## Work task
Search the data for the word "flat" and copy out every line that has it.

## Input data
- Opening Delimiter -
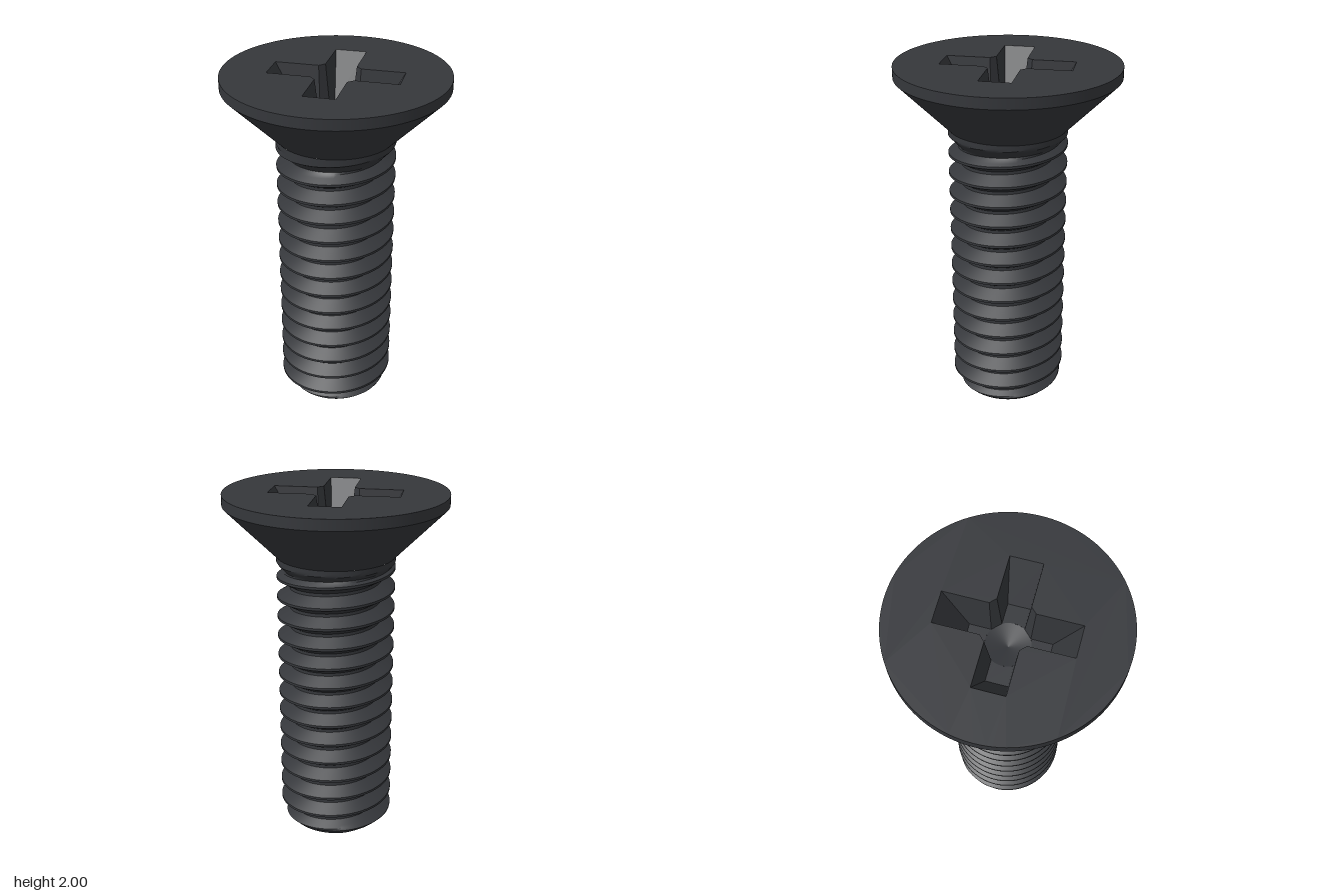
import * as THREE from 'three';
import { toCreasedNormals } from 'three/addons/utils/BufferGeometryUtils.js';

const material = new THREE.MeshStandardMaterial({ color: 0x35373b });

const TOP = 2, HEAD_R = 0.62, NECK_Y = 1.65;
const PITCH = 0.1167, CREST_R = 0.333, ROOT_R = 0.26, CREST_Y = 0.093;
const FLOOR_Y = 1.75, DIP_R = 0.12;

function part(name, geometry, parent) {
  const mesh = new THREE.Mesh(geometry, material);
  mesh.name = name;
  parent.add(mesh);
  return mesh;
}

// Radius of the threaded shank at height y and angle t
function threadRadius(y, t) {
  const turn = (y - CREST_Y) / PITCH - t / (2 * Math.PI);
  const d = Math.abs(turn - Math.round(turn)); // 0 at crest, 0.5 at root
  const k = THREE.MathUtils.clamp((d - 0.06) / 0.365, 0, 1);
  let r = CREST_R - (CREST_R - ROOT_R) * k;
  r = Math.max(r, CREST_R - Math.max(0, 1.615 - y) * 0.9); // run-out below the head
  return Math.min(r, 0.275 + y, CREST_R);                  // chamfered tip
}

// Helical rows wound upward, clipped at the tip and the neck
function threadGeometry() {
  const steps = [0, 0.06, 0.15, 0.24, 0.33, 0.425, 0.5, 0.575, 0.67, 0.76, 0.85, 0.94];
  const segments = 96;
  const rows = [];
  for (let n = -2; n <= 14; n++) for (const s of steps) rows.push(n + s);
  const pos = [], index = [];
  for (let j = -1; j < rows.length; j++) {
    for (let i = 0; i <= segments; i++) {
      const t = (i / segments) * 2 * Math.PI;
      // The first row closes the tip at the axis
      const y = j < 0 ? 0
        : THREE.MathUtils.clamp(CREST_Y + PITCH * (rows[j] + t / (2 * Math.PI)), 0, NECK_Y);
      const r = j < 0 ? 0 : threadRadius(y, t);
      pos.push(r * Math.sin(t), y, r * Math.cos(t));
    }
  }
  const w = segments + 1;
  for (let j = 0; j < rows.length; j++) {
    for (let i = 0; i < segments; i++) {
      const a = j * w + i, b = a + 1, c = b + w, d = a + w;
      index.push(a, b, c, a, c, d);
    }
  }
  const g = new THREE.BufferGeometry();
  g.setAttribute('position', new THREE.Float32BufferAttribute(pos, 3));
  g.setIndex(index);
  return toCreasedNormals(g, 0.5);
}

// Cross outline with chamfered inner corners, counter-clockwise
function crossOutline(reach, half, corner) {
  const quarter = [[reach, -half], [reach, half], [corner, half], [half, corner]];
  const points = [];
  for (let q = 0; q < 4; q++) {
    for (const [x, y] of quarter) {
      points.push(new THREE.Vector2(x, y).rotateAround(new THREE.Vector2(), q * Math.PI / 2));
    }
  }
  return points;
}

// Tapered walls between the upper and lower cross outlines, facing inward
function recessWalls(upper, lower) {
  const pos = [];
  const n = upper.length;
  const put = (p, y) => pos.push(p.x, y, -p.y);
  for (let i = 0; i < n; i++) {
    const k = (i + 1) % n;
    put(upper[i], TOP); put(upper[k], TOP); put(lower[k], FLOOR_Y);
    put(upper[i], TOP); put(lower[k], FLOOR_Y); put(lower[i], FLOOR_Y);
  }
  const g = new THREE.BufferGeometry();
  g.setAttribute('position', new THREE.Float32BufferAttribute(pos, 3));
  g.computeVertexNormals();
  return g;
}

function flat(shape, y, curveSegments) {
  return new THREE.ShapeGeometry(shape, curveSegments).rotateX(-Math.PI / 2).translate(0, y, 0);
}

export function createModel() {
  const model = new THREE.Group();
  model.name = 'countersunkScrew';

  part('threadedShank', threadGeometry(), model);

  // Head: cone and rim, then the flat top with its cross opening
  const head = new THREE.Group();
  head.name = 'head';
  model.add(head);
  const profile = (...pts) => pts.map(([r, y]) => new THREE.Vector2(r, y));
  part('headCone', new THREE.LatheGeometry(profile([CREST_R, NECK_Y], [HEAD_R, 1.94]), 128), head);
  part('headRim', new THREE.LatheGeometry(profile([HEAD_R, 1.94], [HEAD_R, TOP]), 128), head);

  const upper = crossOutline(0.36, 0.087, 0.118);
  const lower = crossOutline(0.22, 0.06, 0.104);
  const face = new THREE.Shape().absarc(0, 0, HEAD_R, 0, Math.PI * 2, false);
  face.holes.push(new THREE.Path(upper));
  part('headTop', flat(face, TOP, 64), head);

  // Drive recess: walls, four arm floors and a shallow conical centre
  const recess = new THREE.Group();
  recess.name = 'driveRecess';
  head.add(recess);
  part('recessWalls', recessWalls(upper, lower), recess);
  const arm = new THREE.Shape();
  arm.moveTo(0.22, -0.06);
  arm.lineTo(0.22, 0.06);
  arm.absarc(0, 0, DIP_R, Math.PI / 6, -Math.PI / 6, true);
  for (let q = 0; q < 4; q++) {
    part('recessArmFloor', flat(arm, FLOOR_Y, 12), recess).rotation.y = q * Math.PI / 2;
  }
  part('recessCentre',
    new THREE.LatheGeometry(profile([DIP_R, FLOOR_Y], [0, FLOOR_Y - 0.03]), 48), recess);

  return model;
}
- Closing Delimiter -
## Solution to this task
function flat(shape, y, curveSegments) {
  // Head: cone and rim, then the flat top with its cross opening
  part('headTop', flat(face, TOP, 64), head);
    part('recessArmFloor', flat(arm, FLOOR_Y, 12), recess).rotation.y = q * Math.PI / 2;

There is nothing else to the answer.